Task to complete
Line by line, copy out the data below exactly.

### Extracted data ###

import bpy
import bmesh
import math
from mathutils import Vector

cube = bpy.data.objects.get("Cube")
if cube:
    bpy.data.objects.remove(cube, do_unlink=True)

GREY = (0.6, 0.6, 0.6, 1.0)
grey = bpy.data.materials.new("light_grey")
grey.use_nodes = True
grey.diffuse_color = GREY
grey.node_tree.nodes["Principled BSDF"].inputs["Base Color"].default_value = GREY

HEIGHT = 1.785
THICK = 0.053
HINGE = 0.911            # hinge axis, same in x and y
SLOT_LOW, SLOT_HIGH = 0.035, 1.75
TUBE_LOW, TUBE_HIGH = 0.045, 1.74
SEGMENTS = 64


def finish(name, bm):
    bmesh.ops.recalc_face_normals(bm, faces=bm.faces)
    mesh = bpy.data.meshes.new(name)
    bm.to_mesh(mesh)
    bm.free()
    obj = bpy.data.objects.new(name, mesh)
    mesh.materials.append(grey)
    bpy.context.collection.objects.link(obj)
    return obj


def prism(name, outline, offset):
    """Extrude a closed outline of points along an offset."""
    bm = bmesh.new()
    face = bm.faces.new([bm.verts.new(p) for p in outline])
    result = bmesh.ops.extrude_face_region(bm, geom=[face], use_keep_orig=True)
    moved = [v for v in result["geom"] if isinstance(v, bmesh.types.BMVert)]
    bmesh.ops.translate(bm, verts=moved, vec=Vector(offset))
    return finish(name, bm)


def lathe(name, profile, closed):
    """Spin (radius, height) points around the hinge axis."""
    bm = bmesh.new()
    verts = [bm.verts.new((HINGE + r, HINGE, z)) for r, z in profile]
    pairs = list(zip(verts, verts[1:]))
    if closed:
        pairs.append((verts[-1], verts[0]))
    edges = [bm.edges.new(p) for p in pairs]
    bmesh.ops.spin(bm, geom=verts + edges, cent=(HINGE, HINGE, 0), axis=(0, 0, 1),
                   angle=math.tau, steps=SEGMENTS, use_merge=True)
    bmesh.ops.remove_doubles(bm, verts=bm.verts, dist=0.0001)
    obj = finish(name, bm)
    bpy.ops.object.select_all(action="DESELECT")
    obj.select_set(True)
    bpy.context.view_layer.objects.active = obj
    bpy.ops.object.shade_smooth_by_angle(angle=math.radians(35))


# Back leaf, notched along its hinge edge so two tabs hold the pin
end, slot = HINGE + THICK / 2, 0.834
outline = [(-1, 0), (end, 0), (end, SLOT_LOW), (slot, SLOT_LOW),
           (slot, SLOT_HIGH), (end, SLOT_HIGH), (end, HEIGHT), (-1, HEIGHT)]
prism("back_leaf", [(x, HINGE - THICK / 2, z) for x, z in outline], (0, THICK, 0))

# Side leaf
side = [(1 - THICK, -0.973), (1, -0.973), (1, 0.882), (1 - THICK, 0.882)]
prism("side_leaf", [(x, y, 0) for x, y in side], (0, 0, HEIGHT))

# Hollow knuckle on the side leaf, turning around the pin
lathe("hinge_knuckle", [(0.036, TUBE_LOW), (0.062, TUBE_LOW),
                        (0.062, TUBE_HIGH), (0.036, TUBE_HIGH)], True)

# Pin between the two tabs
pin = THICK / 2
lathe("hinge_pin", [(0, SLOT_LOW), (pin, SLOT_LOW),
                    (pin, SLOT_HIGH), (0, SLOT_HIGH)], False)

###

Written answer
import bpy
import bmesh
import math
from mathutils import Vector

cube = bpy.data.objects.get("Cube")
if cube:
    bpy.data.objects.remove(cube, do_unlink=True)

GREY = (0.6, 0.6, 0.6, 1.0)
grey = bpy.data.materials.new("light_grey")
grey.use_nodes = True
grey.diffuse_color = GREY
grey.node_tree.nodes["Principled BSDF"].inputs["Base Color"].default_value = GREY

HEIGHT = 1.785
THICK = 0.053
HINGE = 0.911            # hinge axis, same in x and y
SLOT_LOW, SLOT_HIGH = 0.035, 1.75
TUBE_LOW, TUBE_HIGH = 0.045, 1.74
SEGMENTS = 64


def finish(name, bm):
    bmesh.ops.recalc_face_normals(bm, faces=bm.faces)
    mesh = bpy.data.meshes.new(name)
    bm.to_mesh(mesh)
    bm.free()
    obj = bpy.data.objects.new(name, mesh)
    mesh.materials.append(grey)
    bpy.context.collection.objects.link(obj)
    return obj


def prism(name, outline, offset):
    """Extrude a closed outline of points along an offset."""
    bm = bmesh.new()
    face = bm.faces.new([bm.verts.new(p) for p in outline])
    result = bmesh.ops.extrude_face_region(bm, geom=[face], use_keep_orig=True)
    moved = [v for v in result["geom"] if isinstance(v, bmesh.types.BMVert)]
    bmesh.ops.translate(bm, verts=moved, vec=Vector(offset))
    return finish(name, bm)


def lathe(name, profile, closed):
    """Spin (radius, height) points around the hinge axis."""
    bm = bmesh.new()
    verts = [bm.verts.new((HINGE + r, HINGE, z)) for r, z in profile]
    pairs = list(zip(verts, verts[1:]))
    if closed:
        pairs.append((verts[-1], verts[0]))
    edges = [bm.edges.new(p) for p in pairs]
    bmesh.ops.spin(bm, geom=verts + edges, cent=(HINGE, HINGE, 0), axis=(0, 0, 1),
                   angle=math.tau, steps=SEGMENTS, use_merge=True)
    bmesh.ops.remove_doubles(bm, verts=bm.verts, dist=0.0001)
    obj = finish(name, bm)
    bpy.ops.object.select_all(action="DESELECT")
    obj.select_set(True)
    bpy.context.view_layer.objects.active = obj
    bpy.ops.object.shade_smooth_by_angle(angle=math.radians(35))


# Back leaf, notched along its hinge edge so two tabs hold the pin
end, slot = HINGE + THICK / 2, 0.834
outline = [(-1, 0), (end, 0), (end, SLOT_LOW), (slot, SLOT_LOW),
           (slot, SLOT_HIGH), (end, SLOT_HIGH), (end, HEIGHT), (-1, HEIGHT)]
prism("back_leaf", [(x, HINGE - THICK / 2, z) for x, z in outline], (0, THICK, 0))

# Side leaf
side = [(1 - THICK, -0.973), (1, -0.973), (1, 0.882), (1 - THICK, 0.882)]
prism("side_leaf", [(x, y, 0) for x, y in side], (0, 0, HEIGHT))

# Hollow knuckle on the side leaf, turning around the pin
lathe("hinge_knuckle", [(0.036, TUBE_LOW), (0.062, TUBE_LOW),
                        (0.062, TUBE_HIGH), (0.036, TUBE_HIGH)], True)

# Pin between the two tabs
pin = THICK / 2
lathe("hinge_pin", [(0, SLOT_LOW), (pin, SLOT_LOW),
                    (pin, SLOT_HIGH), (0, SLOT_HIGH)], False)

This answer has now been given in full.